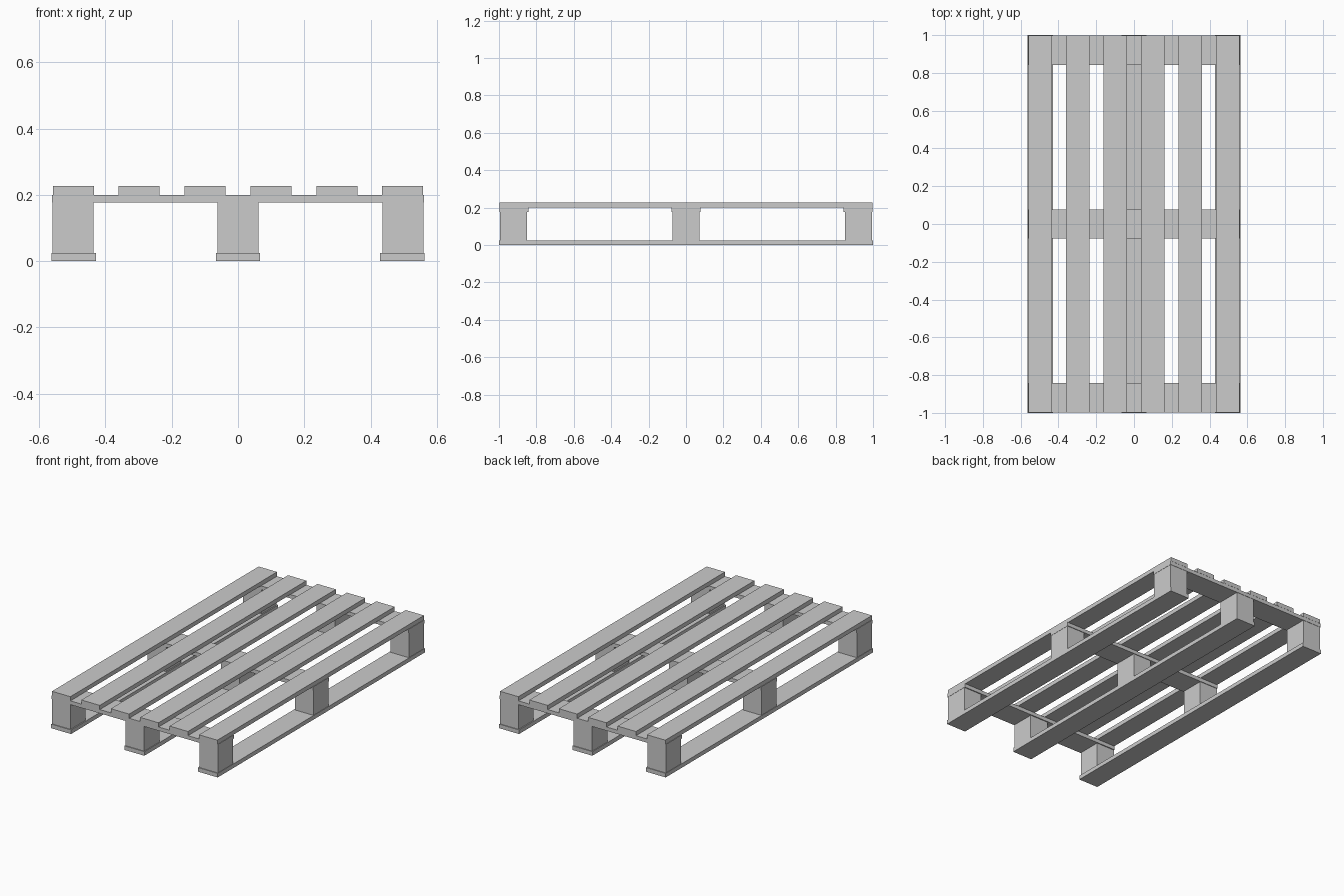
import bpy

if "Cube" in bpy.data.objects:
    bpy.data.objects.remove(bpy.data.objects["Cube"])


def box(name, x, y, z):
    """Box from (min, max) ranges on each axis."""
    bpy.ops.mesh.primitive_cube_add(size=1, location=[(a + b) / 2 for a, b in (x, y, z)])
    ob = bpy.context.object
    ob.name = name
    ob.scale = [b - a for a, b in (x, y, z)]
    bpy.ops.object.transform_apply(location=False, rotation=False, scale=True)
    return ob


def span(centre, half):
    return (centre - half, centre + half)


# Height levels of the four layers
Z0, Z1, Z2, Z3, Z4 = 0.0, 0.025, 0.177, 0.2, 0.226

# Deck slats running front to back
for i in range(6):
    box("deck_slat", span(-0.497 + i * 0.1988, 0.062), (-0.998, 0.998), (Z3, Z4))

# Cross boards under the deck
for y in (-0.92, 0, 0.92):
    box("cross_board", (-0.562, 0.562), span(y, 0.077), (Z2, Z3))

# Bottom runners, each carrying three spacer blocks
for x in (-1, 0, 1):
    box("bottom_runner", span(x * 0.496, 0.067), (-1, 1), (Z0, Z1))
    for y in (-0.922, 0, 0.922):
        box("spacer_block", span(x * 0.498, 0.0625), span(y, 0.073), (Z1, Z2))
::::
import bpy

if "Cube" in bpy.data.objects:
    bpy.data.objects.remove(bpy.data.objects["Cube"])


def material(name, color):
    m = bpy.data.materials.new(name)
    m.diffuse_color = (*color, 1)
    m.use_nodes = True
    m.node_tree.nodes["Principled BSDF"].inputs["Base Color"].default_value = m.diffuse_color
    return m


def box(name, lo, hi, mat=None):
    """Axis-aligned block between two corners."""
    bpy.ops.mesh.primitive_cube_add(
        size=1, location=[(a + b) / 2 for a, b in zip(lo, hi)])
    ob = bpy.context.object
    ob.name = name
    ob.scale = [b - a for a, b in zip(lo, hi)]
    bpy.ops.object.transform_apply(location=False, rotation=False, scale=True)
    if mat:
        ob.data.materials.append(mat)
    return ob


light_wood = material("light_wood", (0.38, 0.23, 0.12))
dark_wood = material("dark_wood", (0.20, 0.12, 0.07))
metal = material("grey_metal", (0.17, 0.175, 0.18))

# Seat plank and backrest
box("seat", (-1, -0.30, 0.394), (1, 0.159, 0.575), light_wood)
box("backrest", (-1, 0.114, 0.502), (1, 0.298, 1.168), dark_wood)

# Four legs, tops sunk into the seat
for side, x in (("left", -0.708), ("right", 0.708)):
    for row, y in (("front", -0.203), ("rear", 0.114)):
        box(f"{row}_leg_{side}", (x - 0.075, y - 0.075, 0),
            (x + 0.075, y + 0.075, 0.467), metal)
::::
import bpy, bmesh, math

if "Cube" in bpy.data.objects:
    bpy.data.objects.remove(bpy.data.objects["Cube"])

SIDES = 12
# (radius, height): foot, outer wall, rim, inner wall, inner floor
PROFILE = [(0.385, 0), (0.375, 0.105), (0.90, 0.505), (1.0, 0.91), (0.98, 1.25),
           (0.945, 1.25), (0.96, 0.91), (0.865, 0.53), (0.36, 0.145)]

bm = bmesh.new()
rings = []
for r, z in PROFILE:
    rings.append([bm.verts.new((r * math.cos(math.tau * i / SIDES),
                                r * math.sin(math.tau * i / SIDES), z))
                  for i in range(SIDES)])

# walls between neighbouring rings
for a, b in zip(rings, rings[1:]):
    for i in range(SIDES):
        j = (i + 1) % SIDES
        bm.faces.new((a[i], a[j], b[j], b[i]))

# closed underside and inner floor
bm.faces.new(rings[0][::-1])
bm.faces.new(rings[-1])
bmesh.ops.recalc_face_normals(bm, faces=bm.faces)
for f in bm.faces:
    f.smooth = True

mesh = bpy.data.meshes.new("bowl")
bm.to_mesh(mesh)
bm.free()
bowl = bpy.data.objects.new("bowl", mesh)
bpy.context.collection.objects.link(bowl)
::::
◆ EXERCISE INSTRUCTIONS
Copy each line holding the word "faces" from the listing above.

◆ RESULT OF THE TASK
        bm.faces.new((a[i], a[j], b[j], b[i]))
bm.faces.new(rings[0][::-1])
bm.faces.new(rings[-1])
bmesh.ops.recalc_face_normals(bm, faces=bm.faces)
for f in bm.faces:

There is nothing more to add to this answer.